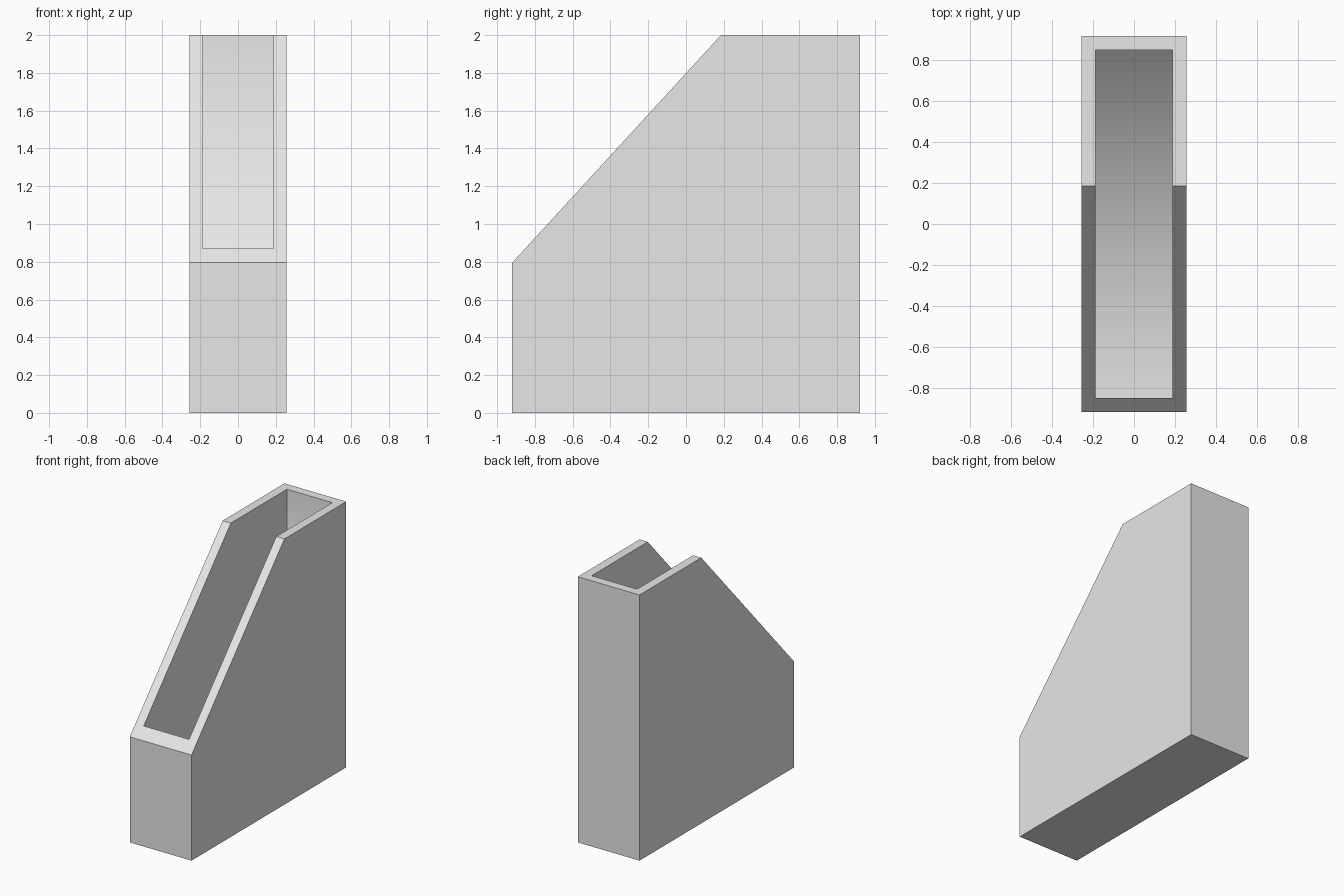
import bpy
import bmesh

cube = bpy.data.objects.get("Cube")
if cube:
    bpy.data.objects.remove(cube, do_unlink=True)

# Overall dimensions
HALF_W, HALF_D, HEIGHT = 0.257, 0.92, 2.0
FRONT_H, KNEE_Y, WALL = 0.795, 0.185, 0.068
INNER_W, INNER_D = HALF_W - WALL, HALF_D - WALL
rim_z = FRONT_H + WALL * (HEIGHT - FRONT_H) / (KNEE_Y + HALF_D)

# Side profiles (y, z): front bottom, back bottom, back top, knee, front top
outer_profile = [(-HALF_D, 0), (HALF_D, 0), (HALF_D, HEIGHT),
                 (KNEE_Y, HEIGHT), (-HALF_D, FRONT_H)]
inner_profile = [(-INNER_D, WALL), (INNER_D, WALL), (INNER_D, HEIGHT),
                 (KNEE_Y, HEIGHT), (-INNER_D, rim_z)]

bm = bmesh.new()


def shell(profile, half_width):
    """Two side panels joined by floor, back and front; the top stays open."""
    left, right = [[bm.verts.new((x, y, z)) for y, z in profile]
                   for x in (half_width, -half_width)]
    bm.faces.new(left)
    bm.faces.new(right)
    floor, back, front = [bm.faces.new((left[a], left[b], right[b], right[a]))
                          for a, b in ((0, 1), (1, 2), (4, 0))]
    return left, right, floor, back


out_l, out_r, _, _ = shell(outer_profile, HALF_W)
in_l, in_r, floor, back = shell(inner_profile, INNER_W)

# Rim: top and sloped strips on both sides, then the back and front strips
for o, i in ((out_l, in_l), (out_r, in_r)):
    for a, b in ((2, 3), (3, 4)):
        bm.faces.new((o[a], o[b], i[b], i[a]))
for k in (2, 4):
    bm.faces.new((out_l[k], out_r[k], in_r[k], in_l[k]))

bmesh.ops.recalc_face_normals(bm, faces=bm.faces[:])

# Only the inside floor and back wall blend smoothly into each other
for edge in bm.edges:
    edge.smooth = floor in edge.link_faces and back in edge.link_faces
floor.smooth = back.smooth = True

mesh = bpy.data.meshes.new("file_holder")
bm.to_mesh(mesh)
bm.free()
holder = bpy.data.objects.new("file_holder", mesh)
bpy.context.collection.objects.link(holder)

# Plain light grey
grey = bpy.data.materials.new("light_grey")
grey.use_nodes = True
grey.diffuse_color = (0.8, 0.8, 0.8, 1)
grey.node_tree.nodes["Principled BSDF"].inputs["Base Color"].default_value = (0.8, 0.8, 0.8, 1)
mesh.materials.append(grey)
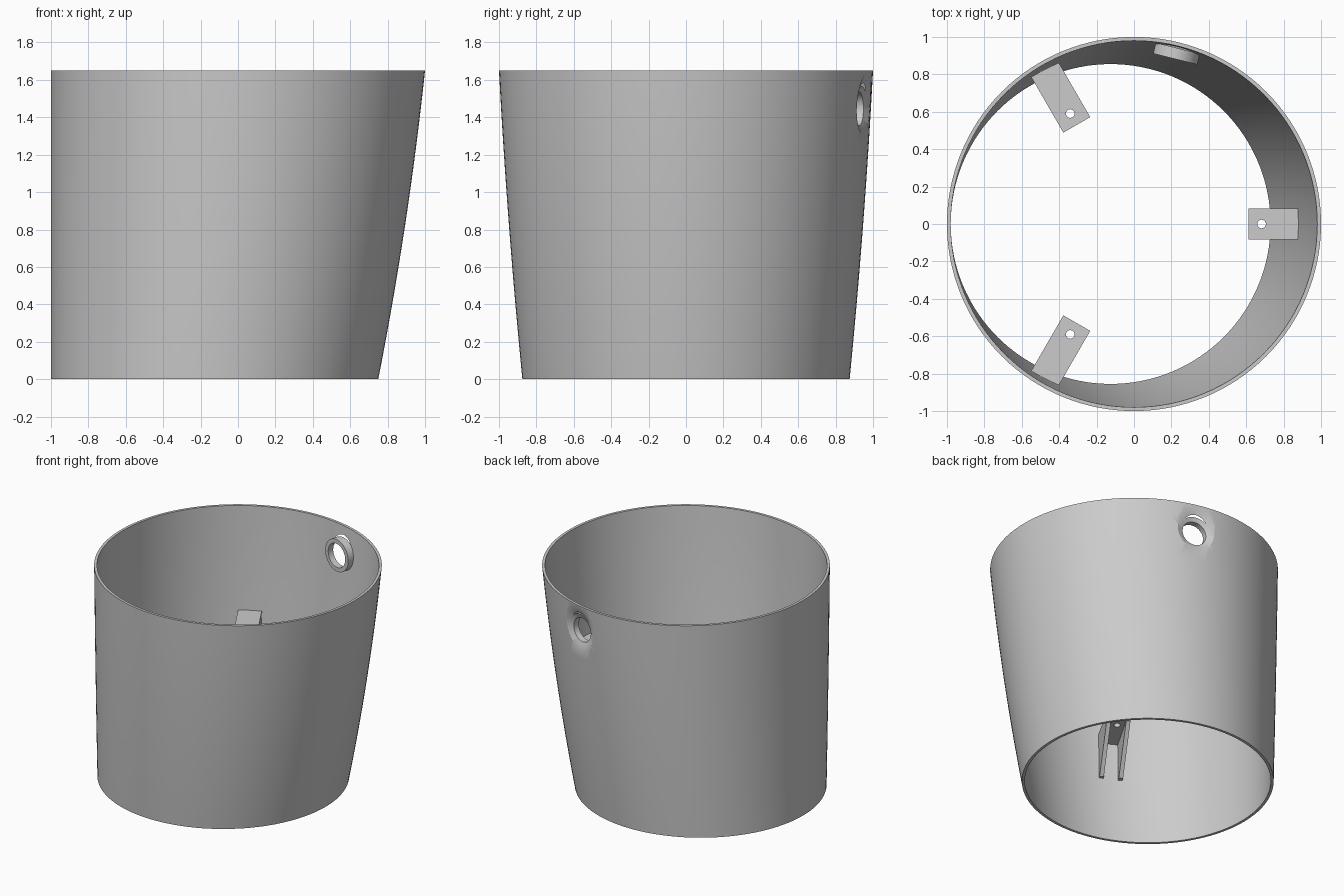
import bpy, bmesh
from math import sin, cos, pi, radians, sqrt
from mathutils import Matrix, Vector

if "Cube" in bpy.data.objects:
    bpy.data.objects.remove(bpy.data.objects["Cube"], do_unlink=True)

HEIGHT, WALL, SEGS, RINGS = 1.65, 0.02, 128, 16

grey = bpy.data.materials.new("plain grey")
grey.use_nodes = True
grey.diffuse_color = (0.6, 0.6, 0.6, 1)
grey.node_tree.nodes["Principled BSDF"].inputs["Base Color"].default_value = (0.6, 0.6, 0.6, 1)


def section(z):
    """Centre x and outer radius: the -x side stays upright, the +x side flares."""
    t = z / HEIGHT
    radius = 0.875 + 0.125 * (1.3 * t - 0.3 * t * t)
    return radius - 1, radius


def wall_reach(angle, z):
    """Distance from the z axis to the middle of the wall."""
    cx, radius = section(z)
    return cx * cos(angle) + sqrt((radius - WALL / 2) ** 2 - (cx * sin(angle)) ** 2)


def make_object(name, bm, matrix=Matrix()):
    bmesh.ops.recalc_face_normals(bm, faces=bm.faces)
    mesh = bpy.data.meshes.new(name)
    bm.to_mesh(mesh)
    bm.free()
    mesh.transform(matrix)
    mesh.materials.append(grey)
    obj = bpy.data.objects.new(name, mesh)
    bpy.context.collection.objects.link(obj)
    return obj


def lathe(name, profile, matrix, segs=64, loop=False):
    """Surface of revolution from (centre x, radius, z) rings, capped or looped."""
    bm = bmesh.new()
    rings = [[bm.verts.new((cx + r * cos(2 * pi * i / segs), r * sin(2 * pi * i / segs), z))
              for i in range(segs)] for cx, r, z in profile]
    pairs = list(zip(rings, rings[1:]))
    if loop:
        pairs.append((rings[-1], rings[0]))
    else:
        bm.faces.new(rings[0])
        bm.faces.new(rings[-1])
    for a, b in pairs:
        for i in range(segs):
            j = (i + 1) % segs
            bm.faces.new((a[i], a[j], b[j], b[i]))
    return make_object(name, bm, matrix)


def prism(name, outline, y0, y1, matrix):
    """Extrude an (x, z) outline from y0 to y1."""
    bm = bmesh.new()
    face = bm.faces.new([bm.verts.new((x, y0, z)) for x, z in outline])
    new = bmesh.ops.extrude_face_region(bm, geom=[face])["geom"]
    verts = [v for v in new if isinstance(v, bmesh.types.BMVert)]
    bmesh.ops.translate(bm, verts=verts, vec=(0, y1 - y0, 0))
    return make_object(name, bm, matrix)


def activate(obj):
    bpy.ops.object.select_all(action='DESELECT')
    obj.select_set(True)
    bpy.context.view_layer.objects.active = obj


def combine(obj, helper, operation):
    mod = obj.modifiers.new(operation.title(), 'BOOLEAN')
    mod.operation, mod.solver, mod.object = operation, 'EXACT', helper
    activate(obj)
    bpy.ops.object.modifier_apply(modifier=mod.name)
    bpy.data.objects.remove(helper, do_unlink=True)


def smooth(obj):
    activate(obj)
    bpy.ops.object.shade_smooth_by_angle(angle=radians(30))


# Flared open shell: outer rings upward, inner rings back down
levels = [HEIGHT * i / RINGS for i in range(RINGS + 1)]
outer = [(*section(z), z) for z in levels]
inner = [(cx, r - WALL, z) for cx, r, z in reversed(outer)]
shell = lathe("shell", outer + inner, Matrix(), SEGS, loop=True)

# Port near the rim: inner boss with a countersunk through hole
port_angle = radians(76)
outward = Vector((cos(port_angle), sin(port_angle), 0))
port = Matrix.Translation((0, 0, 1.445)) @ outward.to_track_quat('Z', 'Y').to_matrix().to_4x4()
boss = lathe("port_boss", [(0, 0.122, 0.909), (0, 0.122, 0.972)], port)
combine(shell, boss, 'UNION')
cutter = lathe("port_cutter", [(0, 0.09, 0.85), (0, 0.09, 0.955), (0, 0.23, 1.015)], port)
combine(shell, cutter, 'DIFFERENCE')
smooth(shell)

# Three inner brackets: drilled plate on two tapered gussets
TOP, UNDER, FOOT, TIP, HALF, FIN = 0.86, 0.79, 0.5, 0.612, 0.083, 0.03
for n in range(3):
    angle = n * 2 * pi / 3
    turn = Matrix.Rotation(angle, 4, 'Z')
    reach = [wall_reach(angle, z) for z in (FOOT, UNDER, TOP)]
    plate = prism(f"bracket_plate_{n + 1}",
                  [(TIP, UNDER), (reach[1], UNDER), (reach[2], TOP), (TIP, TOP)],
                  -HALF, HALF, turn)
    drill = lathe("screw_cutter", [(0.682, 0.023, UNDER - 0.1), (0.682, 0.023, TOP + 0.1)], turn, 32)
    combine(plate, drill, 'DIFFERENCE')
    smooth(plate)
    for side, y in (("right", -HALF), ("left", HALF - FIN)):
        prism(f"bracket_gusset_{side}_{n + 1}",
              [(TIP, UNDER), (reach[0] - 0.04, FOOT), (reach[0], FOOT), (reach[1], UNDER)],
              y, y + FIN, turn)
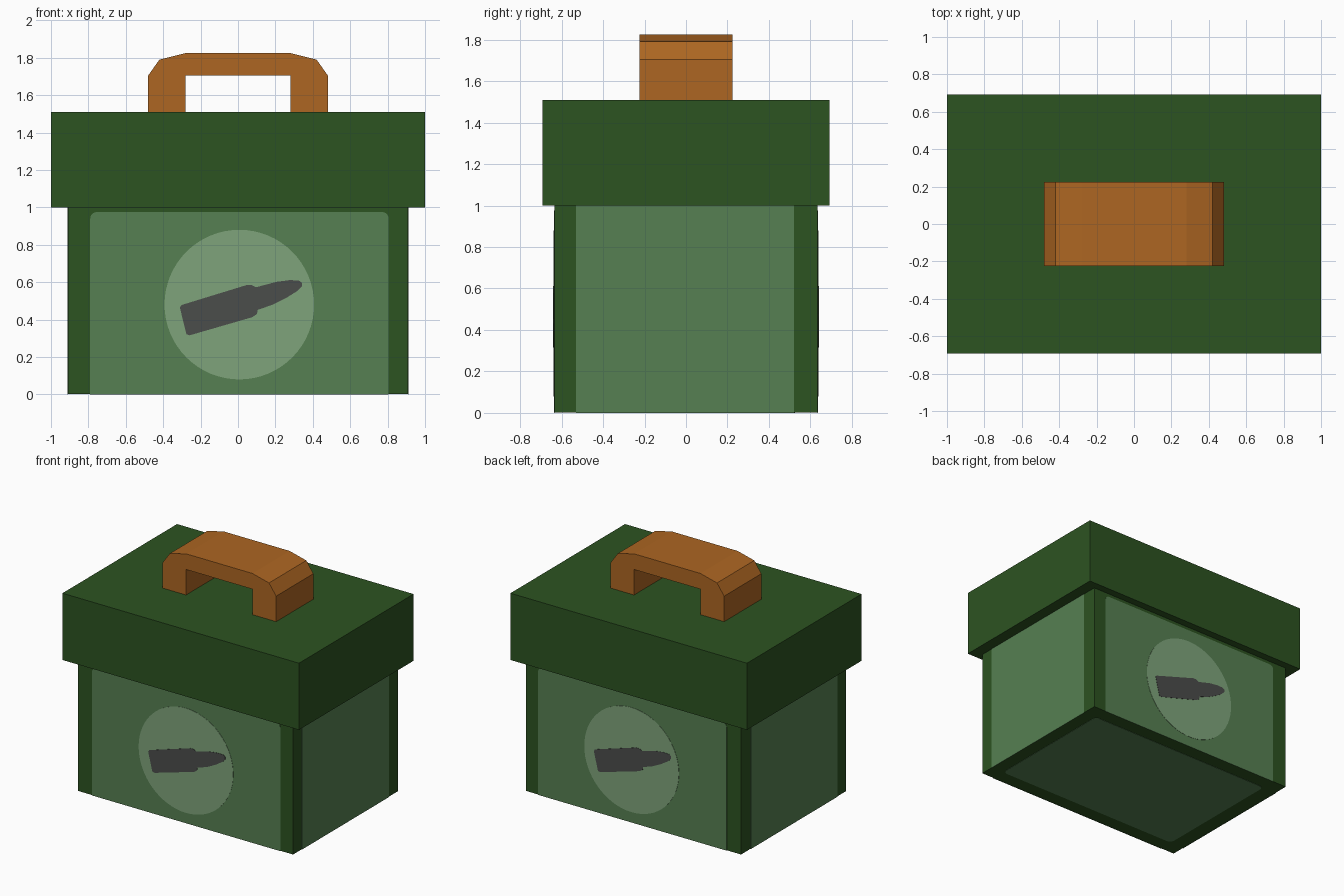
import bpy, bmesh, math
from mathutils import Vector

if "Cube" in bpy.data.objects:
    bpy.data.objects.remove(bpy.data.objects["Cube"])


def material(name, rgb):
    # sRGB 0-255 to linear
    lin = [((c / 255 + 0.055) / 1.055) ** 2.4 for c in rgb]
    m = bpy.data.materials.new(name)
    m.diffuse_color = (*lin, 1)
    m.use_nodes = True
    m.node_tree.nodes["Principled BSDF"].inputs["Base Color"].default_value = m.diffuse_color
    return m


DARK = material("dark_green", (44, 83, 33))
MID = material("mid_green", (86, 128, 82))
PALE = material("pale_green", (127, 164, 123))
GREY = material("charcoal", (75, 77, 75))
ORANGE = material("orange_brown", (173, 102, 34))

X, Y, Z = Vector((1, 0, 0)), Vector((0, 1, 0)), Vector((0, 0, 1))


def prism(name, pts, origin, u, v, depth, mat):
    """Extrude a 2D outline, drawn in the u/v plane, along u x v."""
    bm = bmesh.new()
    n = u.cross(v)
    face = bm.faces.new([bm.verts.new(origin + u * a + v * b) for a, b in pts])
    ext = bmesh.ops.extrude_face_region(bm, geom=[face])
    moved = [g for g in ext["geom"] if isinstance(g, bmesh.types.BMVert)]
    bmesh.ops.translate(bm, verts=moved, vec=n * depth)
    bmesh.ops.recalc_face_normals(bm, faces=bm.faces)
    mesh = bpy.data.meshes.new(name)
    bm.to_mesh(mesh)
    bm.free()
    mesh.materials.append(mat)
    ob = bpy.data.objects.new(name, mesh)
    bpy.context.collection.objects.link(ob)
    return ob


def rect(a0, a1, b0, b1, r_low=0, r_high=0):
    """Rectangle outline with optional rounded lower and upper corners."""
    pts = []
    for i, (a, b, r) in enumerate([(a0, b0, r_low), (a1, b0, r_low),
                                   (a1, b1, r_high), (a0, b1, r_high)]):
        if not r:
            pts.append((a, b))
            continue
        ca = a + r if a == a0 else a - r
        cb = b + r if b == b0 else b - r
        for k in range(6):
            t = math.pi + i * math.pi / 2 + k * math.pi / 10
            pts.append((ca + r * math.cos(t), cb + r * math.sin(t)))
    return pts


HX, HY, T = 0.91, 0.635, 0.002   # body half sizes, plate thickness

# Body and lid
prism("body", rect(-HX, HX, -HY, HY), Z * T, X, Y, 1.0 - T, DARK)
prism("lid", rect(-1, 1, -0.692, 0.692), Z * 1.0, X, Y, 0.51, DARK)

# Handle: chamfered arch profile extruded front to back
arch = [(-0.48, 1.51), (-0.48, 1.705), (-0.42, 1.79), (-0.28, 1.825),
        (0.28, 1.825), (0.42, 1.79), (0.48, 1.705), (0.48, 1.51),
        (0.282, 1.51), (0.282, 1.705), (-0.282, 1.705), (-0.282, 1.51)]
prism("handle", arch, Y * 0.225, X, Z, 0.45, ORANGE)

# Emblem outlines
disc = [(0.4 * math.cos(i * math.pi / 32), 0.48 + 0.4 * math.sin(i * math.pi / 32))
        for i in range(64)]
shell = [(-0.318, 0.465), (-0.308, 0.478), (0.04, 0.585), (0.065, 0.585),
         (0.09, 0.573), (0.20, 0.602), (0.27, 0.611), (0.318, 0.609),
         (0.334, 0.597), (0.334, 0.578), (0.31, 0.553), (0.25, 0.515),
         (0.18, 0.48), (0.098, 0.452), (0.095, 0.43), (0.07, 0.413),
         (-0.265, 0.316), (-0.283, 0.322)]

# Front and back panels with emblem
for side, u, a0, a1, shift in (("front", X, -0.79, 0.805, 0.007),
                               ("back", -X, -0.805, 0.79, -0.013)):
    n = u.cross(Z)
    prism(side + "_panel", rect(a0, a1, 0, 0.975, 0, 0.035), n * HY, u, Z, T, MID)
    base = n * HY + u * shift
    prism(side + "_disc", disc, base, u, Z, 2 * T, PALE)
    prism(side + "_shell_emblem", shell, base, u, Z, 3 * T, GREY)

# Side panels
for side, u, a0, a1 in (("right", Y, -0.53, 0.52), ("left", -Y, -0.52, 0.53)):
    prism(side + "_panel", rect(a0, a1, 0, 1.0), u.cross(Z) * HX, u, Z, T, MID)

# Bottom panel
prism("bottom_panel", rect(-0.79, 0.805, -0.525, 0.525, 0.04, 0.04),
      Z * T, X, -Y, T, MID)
__________
Exercise:
Of all the entries above, output exactly the lines between the one holding "for o, i in" and the one holding "bmesh.ops.recalc_face_normals(bm, faces=bm.faces[:])", inclusive.

Task result:
for o, i in ((out_l, in_l), (out_r, in_r)):
    for a, b in ((2, 3), (3, 4)):
        bm.faces.new((o[a], o[b], i[b], i[a]))
for k in (2, 4):
    bm.faces.new((out_l[k], out_r[k], in_r[k], in_l[k]))

bmesh.ops.recalc_face_normals(bm, faces=bm.faces[:])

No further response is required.